◆ Goal of the exercise
Every line below that holds the string "rows" should be copied out.

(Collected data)
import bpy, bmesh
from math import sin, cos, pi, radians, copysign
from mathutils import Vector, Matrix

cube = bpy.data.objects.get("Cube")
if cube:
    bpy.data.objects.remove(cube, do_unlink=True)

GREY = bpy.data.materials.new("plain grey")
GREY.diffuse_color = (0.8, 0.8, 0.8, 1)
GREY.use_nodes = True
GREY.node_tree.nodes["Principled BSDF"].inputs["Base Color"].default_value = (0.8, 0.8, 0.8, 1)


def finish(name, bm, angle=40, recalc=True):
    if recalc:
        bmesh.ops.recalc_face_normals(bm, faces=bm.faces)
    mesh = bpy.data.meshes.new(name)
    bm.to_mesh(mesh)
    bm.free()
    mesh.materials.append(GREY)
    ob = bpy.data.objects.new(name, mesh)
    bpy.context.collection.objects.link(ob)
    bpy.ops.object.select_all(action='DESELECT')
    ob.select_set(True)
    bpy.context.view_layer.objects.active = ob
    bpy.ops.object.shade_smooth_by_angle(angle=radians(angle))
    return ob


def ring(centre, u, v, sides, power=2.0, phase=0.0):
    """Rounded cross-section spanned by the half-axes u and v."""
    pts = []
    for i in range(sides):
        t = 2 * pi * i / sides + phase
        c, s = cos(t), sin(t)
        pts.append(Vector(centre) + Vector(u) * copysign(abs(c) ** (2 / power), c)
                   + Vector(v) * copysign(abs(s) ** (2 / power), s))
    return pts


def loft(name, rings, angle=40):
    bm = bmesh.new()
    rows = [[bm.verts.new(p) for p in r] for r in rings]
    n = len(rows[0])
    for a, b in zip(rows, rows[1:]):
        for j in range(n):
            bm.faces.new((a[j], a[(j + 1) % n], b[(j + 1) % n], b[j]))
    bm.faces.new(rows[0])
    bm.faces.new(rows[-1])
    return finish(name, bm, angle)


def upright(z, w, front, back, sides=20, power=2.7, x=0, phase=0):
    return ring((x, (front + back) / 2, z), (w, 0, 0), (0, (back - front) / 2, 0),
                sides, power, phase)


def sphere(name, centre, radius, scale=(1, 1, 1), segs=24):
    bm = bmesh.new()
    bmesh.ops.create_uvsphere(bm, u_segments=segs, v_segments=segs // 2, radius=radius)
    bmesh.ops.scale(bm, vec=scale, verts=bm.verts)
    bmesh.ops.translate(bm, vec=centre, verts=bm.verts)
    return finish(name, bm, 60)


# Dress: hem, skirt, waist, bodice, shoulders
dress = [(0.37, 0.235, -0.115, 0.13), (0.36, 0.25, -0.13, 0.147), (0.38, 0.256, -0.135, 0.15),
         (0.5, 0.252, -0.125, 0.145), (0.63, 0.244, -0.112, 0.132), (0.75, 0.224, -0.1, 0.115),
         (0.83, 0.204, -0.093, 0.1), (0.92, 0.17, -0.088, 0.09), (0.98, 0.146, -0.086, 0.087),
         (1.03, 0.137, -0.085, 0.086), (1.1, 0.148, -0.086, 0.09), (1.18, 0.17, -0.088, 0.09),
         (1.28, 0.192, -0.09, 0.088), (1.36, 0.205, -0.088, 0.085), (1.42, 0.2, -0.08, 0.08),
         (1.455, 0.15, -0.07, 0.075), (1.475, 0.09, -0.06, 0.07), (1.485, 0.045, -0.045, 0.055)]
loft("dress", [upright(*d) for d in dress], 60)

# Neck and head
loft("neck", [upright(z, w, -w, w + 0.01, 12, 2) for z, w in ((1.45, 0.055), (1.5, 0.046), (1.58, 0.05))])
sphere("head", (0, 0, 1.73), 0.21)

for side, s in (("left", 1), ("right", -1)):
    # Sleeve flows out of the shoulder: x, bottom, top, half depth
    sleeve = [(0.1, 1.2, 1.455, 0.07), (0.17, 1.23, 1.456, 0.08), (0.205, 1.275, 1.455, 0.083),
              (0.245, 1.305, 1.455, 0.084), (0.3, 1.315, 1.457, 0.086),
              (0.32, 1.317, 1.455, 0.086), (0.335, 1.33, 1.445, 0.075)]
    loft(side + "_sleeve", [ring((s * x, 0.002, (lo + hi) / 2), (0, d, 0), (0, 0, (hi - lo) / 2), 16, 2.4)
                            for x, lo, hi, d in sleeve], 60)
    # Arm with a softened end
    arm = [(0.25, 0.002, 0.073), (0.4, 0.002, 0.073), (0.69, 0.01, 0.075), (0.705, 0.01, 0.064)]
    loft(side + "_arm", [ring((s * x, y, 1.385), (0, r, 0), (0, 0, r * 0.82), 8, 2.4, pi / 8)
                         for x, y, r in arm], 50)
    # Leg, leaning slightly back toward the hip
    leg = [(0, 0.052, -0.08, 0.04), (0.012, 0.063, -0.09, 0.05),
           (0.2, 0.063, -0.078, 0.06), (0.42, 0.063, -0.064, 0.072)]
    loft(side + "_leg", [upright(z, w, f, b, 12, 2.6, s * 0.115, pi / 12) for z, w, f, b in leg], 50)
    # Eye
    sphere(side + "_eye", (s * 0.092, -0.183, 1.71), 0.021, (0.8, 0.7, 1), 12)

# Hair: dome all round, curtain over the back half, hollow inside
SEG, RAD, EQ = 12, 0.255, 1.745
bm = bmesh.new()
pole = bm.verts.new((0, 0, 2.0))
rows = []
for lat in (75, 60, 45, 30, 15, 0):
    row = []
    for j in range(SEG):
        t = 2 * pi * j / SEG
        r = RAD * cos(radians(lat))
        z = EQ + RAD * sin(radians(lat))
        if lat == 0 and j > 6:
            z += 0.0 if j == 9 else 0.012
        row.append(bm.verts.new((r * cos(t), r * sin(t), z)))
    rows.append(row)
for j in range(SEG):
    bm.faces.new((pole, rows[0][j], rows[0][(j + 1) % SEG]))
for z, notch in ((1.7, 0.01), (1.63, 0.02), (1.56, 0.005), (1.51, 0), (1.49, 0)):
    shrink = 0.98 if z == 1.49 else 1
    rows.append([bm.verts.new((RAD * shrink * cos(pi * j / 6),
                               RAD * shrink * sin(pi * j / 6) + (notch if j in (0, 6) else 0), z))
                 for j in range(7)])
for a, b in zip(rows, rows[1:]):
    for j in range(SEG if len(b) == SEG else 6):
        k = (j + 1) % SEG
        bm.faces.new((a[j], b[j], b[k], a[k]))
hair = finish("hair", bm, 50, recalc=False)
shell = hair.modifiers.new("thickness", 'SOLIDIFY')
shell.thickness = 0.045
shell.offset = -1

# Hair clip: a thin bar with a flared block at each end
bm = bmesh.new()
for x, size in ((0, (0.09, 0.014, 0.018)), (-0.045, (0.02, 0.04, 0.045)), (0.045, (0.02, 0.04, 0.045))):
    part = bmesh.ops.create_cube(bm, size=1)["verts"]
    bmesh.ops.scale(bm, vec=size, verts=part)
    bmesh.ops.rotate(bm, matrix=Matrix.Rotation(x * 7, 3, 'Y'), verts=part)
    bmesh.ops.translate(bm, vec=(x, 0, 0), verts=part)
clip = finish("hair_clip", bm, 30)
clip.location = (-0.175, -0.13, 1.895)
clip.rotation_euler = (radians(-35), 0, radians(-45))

◆ Final answer
    rows = [[bm.verts.new(p) for p in r] for r in rings]
    n = len(rows[0])
    for a, b in zip(rows, rows[1:]):
    bm.faces.new(rows[0])
    bm.faces.new(rows[-1])
rows = []
    rows.append(row)
    bm.faces.new((pole, rows[0][j], rows[0][(j + 1) % SEG]))
    rows.append([bm.verts.new((RAD * shrink * cos(pi * j / 6),
for a, b in zip(rows, rows[1:]):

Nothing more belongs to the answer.